There are some things you can do to encourage root growth, such as dipping the cuttings in a rooting hormone powder. It's also important that peony cuttings have a moist, warm environment to grow in, so if the weather conditions aren't ideal, wrap a plastic bag around the plant to create a greenhouse effect.

'Peonies will actually establish a vigorous root system after two years, and they’ll usually flower the first year,' explains Fiona Jenkins, Gardening Expert, MyJobQuote. 'In the second year, they will increase in flower and plant size.'

Given how long peonies take to root from seed, it's no wonder that patience is needed when learning how to propagate peonies from cuttings.

How do you divide peony roots?

When it comes to dividing peony roots, the process is typically undertaken in the autumn when the plants are dormant. Gardening expert Oliver Hill gives the following step-by-step advice on how to do it:

  • Preparation: Water the peony plant a day before the division to soften the soil and minimise stress to the plant.
  • Digging up the plant: Carefully dig around the plant, ensuring you don't damage the roots. Once you have loosened the soil, lift the plant out of the ground.
  • Cleaning: Gently remove as much soil as possible from the roots. If needed, rinse the root ball with water to reveal the roots and eyes (the buds that grow into stems).
  • Division: Look for natural divisions in the root system. Each division should have at least three to five eyes. Use a sharp and clean knife to cut through the roots.
  • Replanting: Dig a hole that's deep and wide enough to accommodate the roots comfortably in their natural spread position. The eyes of the root should be 1-2 inches below the soil surface. Backfill the hole and firm the soil gently around the roots. Water thoroughly.
  • Follow-up care: Make sure the newly planted divisions are watered well and regularly until they establish. Protect them from severe weather conditions and be patient - it may take a couple of years for them to flower again after division.

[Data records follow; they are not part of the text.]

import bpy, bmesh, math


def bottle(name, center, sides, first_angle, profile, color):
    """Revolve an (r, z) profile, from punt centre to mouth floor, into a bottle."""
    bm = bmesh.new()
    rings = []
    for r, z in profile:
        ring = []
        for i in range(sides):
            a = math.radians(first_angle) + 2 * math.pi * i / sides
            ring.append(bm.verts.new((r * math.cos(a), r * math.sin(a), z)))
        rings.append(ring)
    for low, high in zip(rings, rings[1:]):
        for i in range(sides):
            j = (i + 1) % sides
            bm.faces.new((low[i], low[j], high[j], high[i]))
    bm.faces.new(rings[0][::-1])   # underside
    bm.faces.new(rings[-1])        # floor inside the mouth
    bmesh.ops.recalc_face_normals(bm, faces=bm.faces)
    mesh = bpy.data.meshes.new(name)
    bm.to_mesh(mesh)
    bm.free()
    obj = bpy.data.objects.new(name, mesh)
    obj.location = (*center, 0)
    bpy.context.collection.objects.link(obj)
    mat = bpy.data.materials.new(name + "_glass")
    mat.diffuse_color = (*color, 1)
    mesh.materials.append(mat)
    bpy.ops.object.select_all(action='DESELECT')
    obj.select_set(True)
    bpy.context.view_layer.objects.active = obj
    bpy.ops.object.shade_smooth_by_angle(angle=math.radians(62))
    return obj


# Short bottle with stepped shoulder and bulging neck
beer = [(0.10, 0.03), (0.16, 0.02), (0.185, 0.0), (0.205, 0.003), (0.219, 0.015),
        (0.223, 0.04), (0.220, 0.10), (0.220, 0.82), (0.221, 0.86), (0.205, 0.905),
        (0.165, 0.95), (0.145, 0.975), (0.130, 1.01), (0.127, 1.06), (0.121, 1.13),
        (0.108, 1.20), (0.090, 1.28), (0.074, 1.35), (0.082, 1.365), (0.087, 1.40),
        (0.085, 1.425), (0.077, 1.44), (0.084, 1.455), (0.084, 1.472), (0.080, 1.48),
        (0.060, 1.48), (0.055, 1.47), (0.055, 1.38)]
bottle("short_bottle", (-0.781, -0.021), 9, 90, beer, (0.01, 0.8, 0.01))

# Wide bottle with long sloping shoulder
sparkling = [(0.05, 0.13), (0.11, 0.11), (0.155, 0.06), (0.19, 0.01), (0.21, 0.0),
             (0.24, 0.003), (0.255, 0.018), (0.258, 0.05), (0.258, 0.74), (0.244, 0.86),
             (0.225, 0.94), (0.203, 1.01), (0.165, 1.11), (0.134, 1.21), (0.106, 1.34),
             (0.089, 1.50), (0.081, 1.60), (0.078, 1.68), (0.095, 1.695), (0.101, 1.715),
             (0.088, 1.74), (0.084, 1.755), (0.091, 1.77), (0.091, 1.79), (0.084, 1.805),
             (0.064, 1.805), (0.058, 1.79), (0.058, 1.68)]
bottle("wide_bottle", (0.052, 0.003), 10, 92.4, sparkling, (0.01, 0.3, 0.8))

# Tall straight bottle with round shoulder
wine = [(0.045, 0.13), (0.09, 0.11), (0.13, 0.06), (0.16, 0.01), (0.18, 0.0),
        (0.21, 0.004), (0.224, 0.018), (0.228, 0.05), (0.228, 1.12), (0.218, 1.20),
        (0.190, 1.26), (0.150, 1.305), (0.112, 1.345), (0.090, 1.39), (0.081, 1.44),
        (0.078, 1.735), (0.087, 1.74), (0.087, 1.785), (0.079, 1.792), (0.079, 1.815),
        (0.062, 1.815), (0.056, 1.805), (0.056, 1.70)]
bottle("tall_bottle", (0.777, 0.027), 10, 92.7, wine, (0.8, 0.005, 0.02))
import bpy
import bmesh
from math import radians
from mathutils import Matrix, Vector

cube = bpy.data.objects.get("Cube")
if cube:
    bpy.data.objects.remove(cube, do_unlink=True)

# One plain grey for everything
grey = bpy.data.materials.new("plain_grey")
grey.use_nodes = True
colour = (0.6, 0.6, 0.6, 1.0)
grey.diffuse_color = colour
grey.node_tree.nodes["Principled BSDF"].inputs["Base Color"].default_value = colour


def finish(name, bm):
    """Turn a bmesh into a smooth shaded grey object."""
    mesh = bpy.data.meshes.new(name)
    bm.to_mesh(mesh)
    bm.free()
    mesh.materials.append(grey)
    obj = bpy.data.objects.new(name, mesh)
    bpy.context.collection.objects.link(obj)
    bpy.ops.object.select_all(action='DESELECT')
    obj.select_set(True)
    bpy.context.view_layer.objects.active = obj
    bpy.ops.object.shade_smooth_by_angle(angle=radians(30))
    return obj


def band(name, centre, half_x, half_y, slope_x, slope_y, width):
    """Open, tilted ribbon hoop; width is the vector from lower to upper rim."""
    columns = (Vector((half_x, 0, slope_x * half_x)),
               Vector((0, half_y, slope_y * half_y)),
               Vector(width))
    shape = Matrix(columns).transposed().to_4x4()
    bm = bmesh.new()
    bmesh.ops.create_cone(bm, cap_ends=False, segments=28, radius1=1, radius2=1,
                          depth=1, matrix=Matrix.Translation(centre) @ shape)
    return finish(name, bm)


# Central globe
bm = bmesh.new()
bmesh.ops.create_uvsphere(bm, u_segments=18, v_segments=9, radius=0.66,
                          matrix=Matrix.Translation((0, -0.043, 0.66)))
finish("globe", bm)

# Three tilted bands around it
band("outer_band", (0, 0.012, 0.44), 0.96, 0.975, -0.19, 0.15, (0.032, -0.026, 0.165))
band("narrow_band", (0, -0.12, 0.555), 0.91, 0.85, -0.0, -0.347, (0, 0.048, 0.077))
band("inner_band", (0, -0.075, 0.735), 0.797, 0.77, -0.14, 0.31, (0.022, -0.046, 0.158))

Now you know how to propagate peonies from cuttings, will you be adding these beautiful floral favourites to your plant collection?

Katie Sims

Katie Sims has been writing for Ideal Homes since spring 2022. She qualified from her Master’s in Media and Journalism in 2021 and has been writing freelance since. She has worked on Ideal Home’s ecommerce team where she researched the best home products on the market, and on the news team, researching the latest trends for feature pieces.